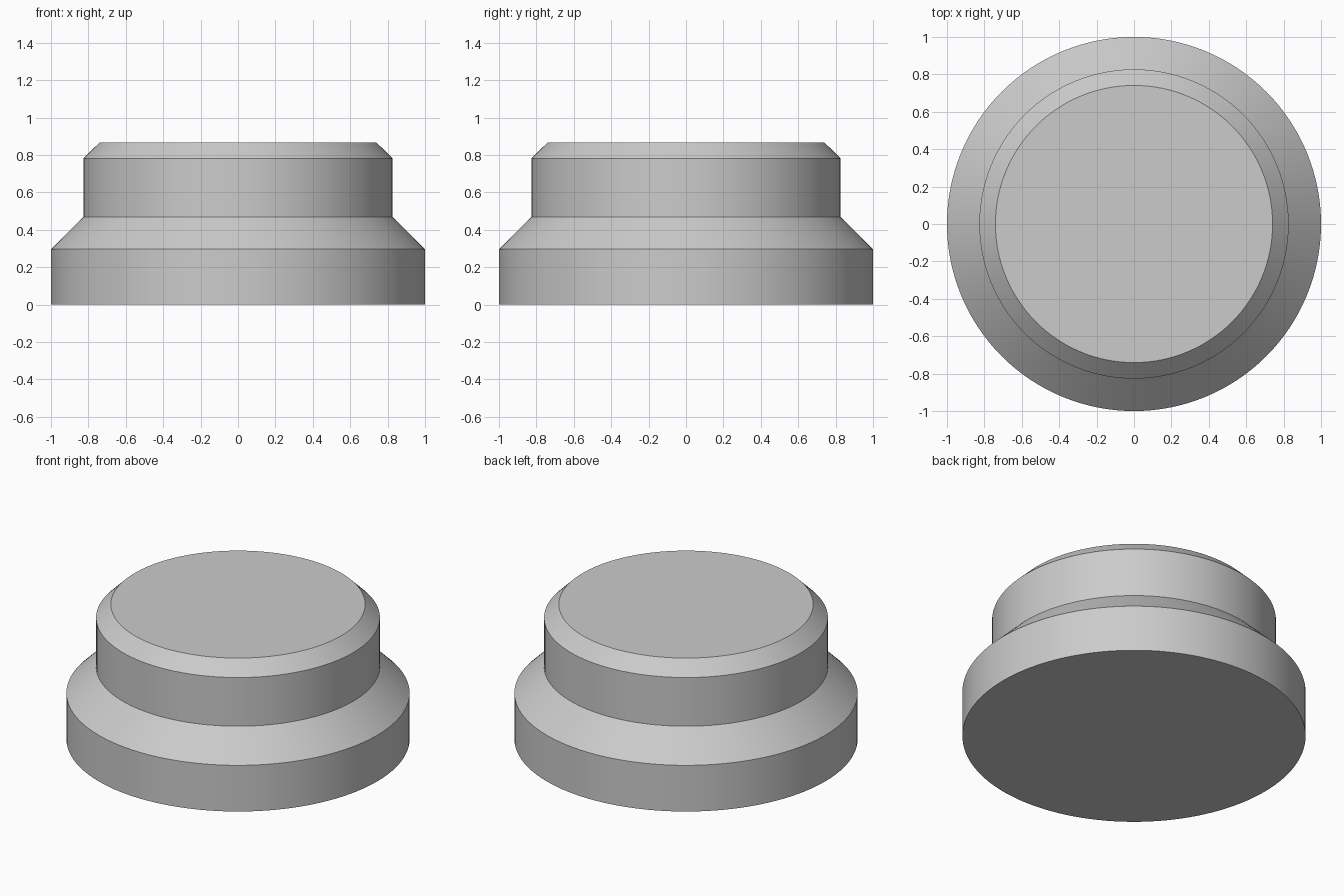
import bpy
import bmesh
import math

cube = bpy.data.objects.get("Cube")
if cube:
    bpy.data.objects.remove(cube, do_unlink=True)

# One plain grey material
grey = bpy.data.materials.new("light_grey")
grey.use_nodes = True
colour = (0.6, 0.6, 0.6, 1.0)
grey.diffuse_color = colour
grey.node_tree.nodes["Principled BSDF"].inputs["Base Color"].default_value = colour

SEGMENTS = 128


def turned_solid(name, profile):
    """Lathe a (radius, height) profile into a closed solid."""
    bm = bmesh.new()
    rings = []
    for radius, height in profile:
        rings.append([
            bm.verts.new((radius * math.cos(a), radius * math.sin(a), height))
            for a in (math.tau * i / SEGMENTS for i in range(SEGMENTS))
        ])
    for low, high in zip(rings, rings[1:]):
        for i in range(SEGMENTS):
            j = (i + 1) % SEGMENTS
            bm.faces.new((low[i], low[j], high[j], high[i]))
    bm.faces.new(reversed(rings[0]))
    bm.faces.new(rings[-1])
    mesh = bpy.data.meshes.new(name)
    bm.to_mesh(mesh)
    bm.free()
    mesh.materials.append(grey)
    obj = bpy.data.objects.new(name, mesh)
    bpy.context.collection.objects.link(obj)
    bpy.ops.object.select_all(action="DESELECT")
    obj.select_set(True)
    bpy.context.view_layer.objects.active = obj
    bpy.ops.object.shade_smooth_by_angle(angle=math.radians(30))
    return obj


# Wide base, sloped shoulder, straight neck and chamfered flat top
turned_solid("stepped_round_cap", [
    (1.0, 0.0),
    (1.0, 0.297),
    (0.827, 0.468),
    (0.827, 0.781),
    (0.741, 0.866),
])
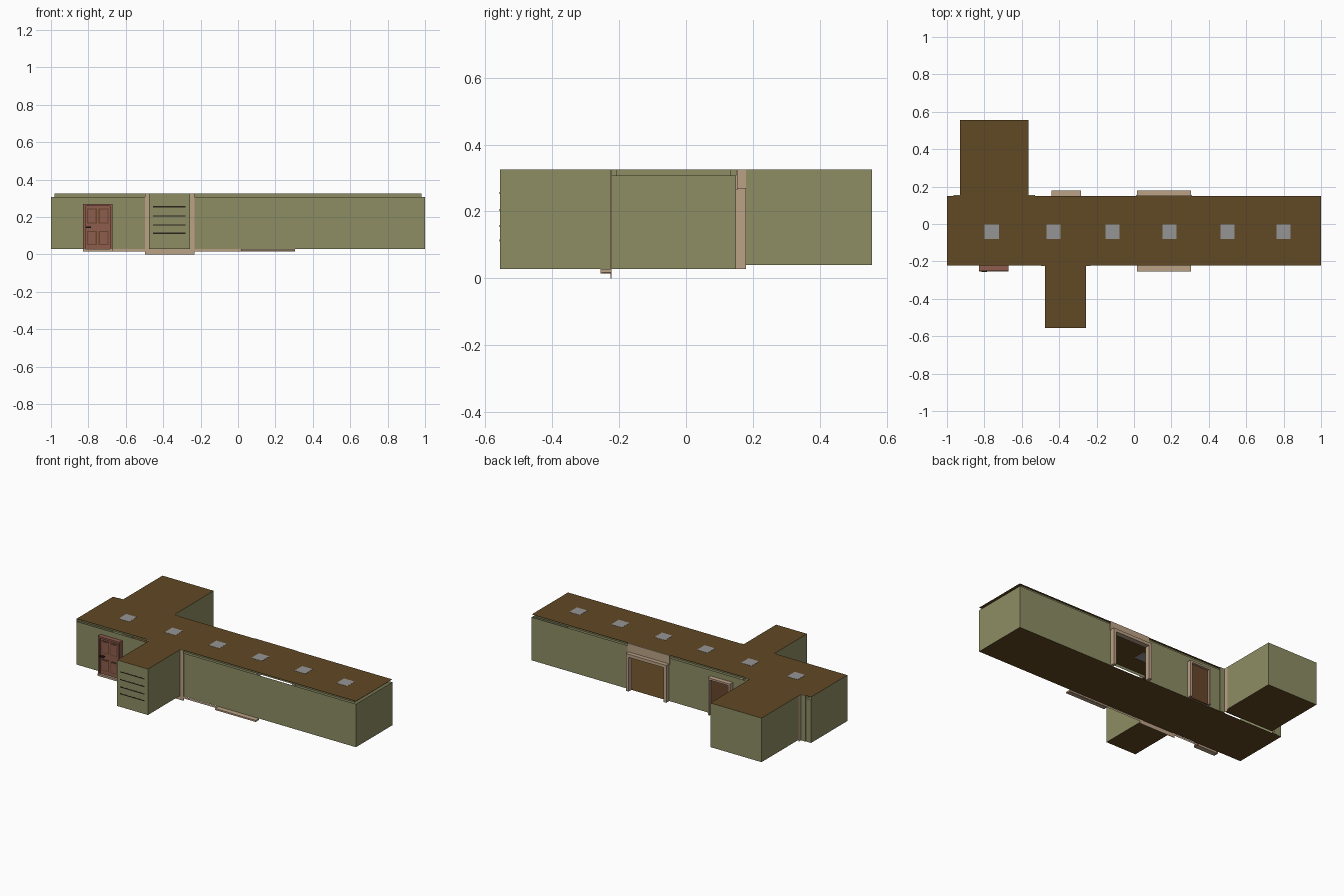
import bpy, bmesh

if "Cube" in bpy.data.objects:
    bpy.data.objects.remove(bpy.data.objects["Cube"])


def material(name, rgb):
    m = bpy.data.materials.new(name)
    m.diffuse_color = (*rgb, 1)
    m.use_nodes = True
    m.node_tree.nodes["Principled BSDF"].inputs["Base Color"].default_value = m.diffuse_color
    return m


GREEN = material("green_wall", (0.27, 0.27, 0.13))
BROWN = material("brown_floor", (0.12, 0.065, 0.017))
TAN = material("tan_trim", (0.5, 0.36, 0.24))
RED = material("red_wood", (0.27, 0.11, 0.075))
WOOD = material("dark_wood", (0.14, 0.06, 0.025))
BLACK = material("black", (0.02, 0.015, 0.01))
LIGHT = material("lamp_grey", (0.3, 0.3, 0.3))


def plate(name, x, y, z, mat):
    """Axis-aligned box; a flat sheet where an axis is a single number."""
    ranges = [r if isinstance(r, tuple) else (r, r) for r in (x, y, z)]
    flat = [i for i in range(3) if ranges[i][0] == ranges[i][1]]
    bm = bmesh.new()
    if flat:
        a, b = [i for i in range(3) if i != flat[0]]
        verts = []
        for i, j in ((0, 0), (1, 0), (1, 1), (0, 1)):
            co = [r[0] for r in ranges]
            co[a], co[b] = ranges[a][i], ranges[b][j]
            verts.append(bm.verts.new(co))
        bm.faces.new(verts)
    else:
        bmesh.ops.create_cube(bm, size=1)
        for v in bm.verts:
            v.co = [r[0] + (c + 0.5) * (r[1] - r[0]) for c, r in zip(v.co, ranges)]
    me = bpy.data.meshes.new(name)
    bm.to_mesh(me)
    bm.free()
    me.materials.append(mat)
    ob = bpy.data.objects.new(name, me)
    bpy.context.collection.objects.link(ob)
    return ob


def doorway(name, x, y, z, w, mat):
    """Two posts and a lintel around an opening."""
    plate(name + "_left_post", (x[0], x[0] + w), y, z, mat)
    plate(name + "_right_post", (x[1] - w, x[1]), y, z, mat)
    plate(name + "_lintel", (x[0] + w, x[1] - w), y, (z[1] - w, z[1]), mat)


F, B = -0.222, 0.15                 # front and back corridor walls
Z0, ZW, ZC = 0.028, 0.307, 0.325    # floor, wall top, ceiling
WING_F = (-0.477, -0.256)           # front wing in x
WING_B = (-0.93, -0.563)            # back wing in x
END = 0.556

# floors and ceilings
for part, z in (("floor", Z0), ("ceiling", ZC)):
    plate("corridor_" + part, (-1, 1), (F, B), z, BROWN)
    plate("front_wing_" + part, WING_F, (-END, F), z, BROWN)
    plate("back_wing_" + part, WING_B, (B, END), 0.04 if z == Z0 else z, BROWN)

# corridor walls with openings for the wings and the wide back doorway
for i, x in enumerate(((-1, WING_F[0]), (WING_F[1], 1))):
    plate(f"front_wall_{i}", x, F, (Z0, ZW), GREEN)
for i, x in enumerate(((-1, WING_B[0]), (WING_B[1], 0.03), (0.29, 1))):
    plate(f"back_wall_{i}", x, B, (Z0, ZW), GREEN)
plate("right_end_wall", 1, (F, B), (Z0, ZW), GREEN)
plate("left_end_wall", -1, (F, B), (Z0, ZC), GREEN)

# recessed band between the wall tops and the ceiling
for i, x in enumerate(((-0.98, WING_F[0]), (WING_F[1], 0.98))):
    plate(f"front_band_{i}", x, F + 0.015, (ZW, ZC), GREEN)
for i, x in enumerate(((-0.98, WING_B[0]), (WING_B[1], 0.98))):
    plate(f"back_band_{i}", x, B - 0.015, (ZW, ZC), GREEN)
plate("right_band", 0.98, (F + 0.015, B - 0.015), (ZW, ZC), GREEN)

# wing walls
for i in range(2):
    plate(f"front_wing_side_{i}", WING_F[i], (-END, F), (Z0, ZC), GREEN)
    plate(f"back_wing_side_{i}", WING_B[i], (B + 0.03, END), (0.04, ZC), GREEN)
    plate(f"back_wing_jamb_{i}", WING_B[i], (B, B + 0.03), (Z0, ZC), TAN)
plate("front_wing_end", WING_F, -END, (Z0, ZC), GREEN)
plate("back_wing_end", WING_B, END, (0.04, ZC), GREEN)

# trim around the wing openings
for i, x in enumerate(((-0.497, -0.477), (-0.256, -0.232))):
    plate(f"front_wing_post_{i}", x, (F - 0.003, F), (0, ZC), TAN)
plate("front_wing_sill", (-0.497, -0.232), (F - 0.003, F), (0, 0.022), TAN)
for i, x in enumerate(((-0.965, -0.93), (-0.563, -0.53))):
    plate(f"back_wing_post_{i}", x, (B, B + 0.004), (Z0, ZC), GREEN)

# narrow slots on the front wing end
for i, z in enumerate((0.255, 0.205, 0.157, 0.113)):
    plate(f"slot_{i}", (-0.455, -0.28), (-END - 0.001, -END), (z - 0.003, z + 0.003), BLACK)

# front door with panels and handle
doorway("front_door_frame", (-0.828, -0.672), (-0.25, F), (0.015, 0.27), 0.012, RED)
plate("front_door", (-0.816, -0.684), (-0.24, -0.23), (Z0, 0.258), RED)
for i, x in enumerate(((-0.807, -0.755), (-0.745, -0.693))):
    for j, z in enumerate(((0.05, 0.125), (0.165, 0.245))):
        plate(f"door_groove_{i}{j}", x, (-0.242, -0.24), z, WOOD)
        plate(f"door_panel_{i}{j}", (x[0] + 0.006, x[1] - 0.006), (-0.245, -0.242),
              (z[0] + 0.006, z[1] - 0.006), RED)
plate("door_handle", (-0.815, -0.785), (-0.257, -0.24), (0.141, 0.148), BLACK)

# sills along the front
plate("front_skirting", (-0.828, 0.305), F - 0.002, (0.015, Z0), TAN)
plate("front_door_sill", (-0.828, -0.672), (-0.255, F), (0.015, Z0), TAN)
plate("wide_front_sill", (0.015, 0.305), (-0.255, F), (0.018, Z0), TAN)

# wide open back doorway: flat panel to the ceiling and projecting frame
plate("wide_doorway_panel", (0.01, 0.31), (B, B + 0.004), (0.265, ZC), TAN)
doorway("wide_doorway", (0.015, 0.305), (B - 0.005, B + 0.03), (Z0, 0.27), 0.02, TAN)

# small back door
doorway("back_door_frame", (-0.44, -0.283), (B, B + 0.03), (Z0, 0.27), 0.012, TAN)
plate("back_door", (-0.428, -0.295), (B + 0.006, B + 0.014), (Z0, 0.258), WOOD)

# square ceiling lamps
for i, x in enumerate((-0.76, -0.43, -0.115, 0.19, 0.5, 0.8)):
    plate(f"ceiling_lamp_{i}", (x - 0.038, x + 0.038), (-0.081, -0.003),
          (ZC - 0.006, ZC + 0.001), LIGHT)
•••••
The lines of the records that contain the string "data" should be located and copied.

cube = bpy.data.objects.get("Cube")
    bpy.data.objects.remove(cube, do_unlink=True)
grey = bpy.data.materials.new("light_grey")
    mesh = bpy.data.meshes.new(name)
    obj = bpy.data.objects.new(name, mesh)
if "Cube" in bpy.data.objects:
    bpy.data.objects.remove(bpy.data.objects["Cube"])
    m = bpy.data.materials.new(name)
    me = bpy.data.meshes.new(name)
    ob = bpy.data.objects.new(name, me)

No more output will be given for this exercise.